Let's finally talk about it. The automotive industry as it stands today will never be tech-first-- and dealerships will not operate as technology companies (refer to Mckinsey recommendation here)-- if we don't fix some of the biggest problems with its digital ecosystem.
It's complicated. It's complicated mostly because there are layers of complexities that do not exist in all industry verticals-- manufacturers setting guidelines for dealerships big and small, rural and urban, and vendor partners setting different standards and metrics for dealerships to swallow. And, as Isaac Herzberg from Napleton Cadillac explains, there are dealers that rely on first touch attribution only and others that have the infrastructure in place for multi-touch attribution, making the KPIs from dealer to dealer extraordinarily different. This is why when dealerships make the "risky" switch to a new SEM provider, for example, the first 30 days often sound the same-- we don't know how to assess performance because our previous provider marked leads differently. Or, you're driving traffic to our site that we then can't track because the traffic converts on iframes. Sometimes, there's even a disconnect between the dealer's expectations and the vendor partner's strategy that doesn't align because there is no benchmark or baseline for the industry to fall back on.

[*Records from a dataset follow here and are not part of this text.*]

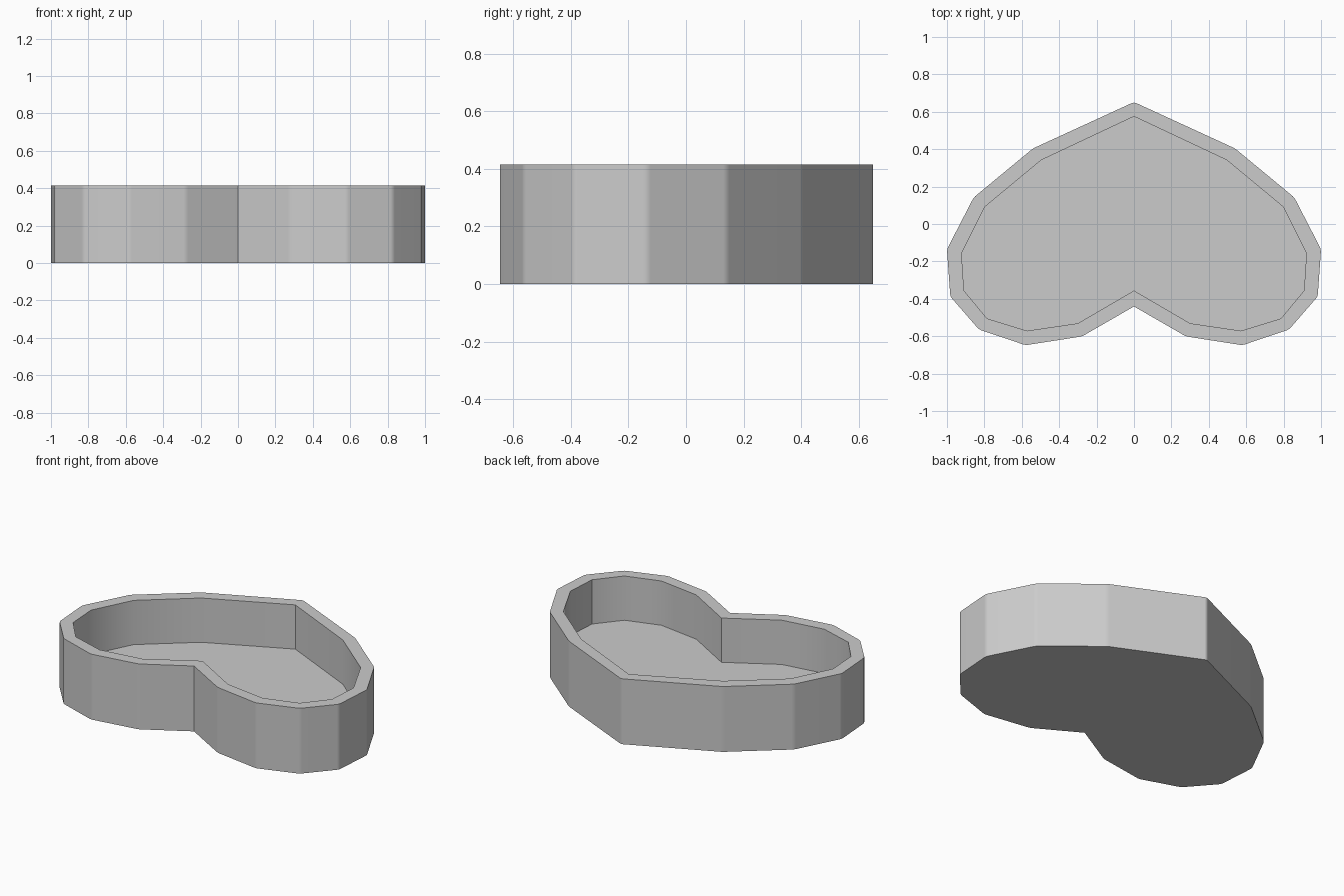
import bpy, bmesh, math

if "Cube" in bpy.data.objects:
    bpy.data.objects.remove(bpy.data.objects["Cube"], do_unlink=True)

HEIGHT, FLOOR = 0.415, 0.134

# Half outlines of the heart, from the notch round to the tip
OUTER = [(0, -.441), (.278, -.601), (.58, -.648), (.829, -.564), (.982, -.388),
         (1, -.135), (.857, .142), (.54, .404), (0, .652)]
INNER = [(0, -.356), (.3, -.531), (.572, -.571), (.786, -.505), (.909, -.356),
         (.922, -.158), (.797, .092), (.497, .341), (0, .575)]


def mirrored(half):
    return half + [(-x, y) for x, y in half[-2:0:-1]]


def ring(bm, half, z):
    return [bm.verts.new((x, y, z)) for x, y in mirrored(half)]


def bridge(bm, a, b):
    n = len(a)
    for i in range(n):
        j = (i + 1) % n
        bm.faces.new((a[i], a[j], b[j], b[i]))


# Tray: outer wall, flat rim, inner wall, floor and underside
bm = bmesh.new()
rings = [ring(bm, OUTER, 0), ring(bm, OUTER, HEIGHT),
         ring(bm, INNER, HEIGHT), ring(bm, INNER, FLOOR)]
for lower, upper in zip(rings, rings[1:]):
    bridge(bm, lower, upper)
bm.faces.new(rings[0][::-1])
bm.faces.new(rings[-1])

# Slightly rounded outer corners, with the notch left crisp
corners = [bm.edges.get((a, b)) for a, b in zip(rings[0][1:], rings[1][1:])]
bmesh.ops.bevel(bm, geom=corners, offset=0.013, segments=2, profile=0.5,
                affect='EDGES')
bmesh.ops.recalc_face_normals(bm, faces=bm.faces[:])

mesh = bpy.data.meshes.new("heart_tray")
bm.to_mesh(mesh)
bm.free()
tray = bpy.data.objects.new("heart_tray", mesh)
bpy.context.collection.objects.link(tray)

# Plain grey finish
grey = bpy.data.materials.new("light_grey")
grey.use_nodes = True
colour = (0.6, 0.6, 0.6, 1)
grey.diffuse_color = colour
grey.node_tree.nodes["Principled BSDF"].inputs["Base Color"].default_value = colour
mesh.materials.append(grey)

# Smooth walls with sharp rim and corners
bpy.ops.object.select_all(action='DESELECT')
tray.select_set(True)
bpy.context.view_layer.objects.active = tray
bpy.ops.object.shade_smooth_by_angle(angle=math.radians(35))
weighted = tray.modifiers.new("flat_walls", 'WEIGHTED_NORMAL')
weighted.keep_sharp = True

Imagine a world like this: dealerships, OEMs, and vendors alike have streamlined metrics for what a lead should be-- and I'm not talking VDP views or impressions. Now, of course, different dealerships have different agendas. Colin Carrasquillo from Nielsen Automotive Group explains that when he manages new dealer rooftop locations, he's all about sending as much traffic to that site -- it's about impressions and clicks to set a footprint. Only after, can he optimize for conversions. In both instances, it's critical for Colin to track success realistically.
Streamlining metrics for the industry doesn't mean dealerships can't optimize for different strategies and goals; It's quite the contrary: if everyone calculates leads, cost per lead, cost per click, etc. with the same dimensions, dealerships (and partners) will actually be able to enrich strategy and assess performance more accurately. We won't be tripping over what constitutes as a lead or a click anymore as an industry.
I know what you're thinking. Streamlining metrics in the automotive industry is impossible because some dealerships are able to track leads through multiple touchpoints, while others may not have this infrastructure set in place (see the comment from Isaac Hertzberg above). While it's extremely difficult to connect all the dots and achieve 100% real, transparent attribution, open APIs would certainly bring us a lot closer.
If you look outside of automotive, the biggest software management companies have open APIs, a publicly available interface that allows developers to sync data in order for two platforms to communicate with each other. With most automotive data transfers relying on FTPs and ADFs-- not to mention monetizing data to make it unattainable-- it's impossible for the industry to create a seamless digital experience for the customer that the dealership can also then track. Another way to think of this is that APIs allow for an ecosystem that grows in value for both dealers and vendors: value built by one company can be leveraged by other companies, ultimately adding up into a sum that is much greater than its parts.
How do we even start? Besides for vendors opening up API access so we can work toward streamlined metrics and connected data as an industry, OEMs should consider reworking partner regulations. Does the certified vendor have transparent reporting? Does the certified vendor have an open API so dealers can not only provide unparalleled customer experience, but OEMs can also track aggregate data and draw smart, data-driven conclusions?
And, to manage it all, dealerships need to make sure there is a talented marketing manager working for the dealership.
Don't underestimate the marketing position. As recently emphasized by Glenn Pasch, every dealership needs to hire a digital marketing manager. There's really no debate. Why? Because you need someone at the dealership that owns and controls the data. You need someone at the dealership that manages the vendor relationships (preferably fewer vendors, as it's quality, not quantity), and you need someone who can manage the streamlined metrics and APIs to ensure connectivity for both the dealership and the customer experience.
Having an in-house marketing manager finally puts the agency vs. in-house debate to rest since it allows dealerships to have the flexibility of a nice combination. According to Kyle Mountsier from Nelson Mazda, you need to employ the right people that will own and understand the dealership's analytics and educate on "digital platform ownership" across the industry. Once we achieve this, investing in the right technology for digital marketing managers to manage spend efficiently will be easy, not to mention also a step toward streamlining metrics...
Ilana is an expert in sales, digital marketing, and business development. She is constantly thinking about how to perfect conversion funnels to build brand awareness. As Director of Marketing, Ilana works to engage audiences and expand market share. She contributes thought leadership for tech companies in and out of the automotive industry including Dealer Refresh, Dealer Marketing, and for the DrivingSales community blog.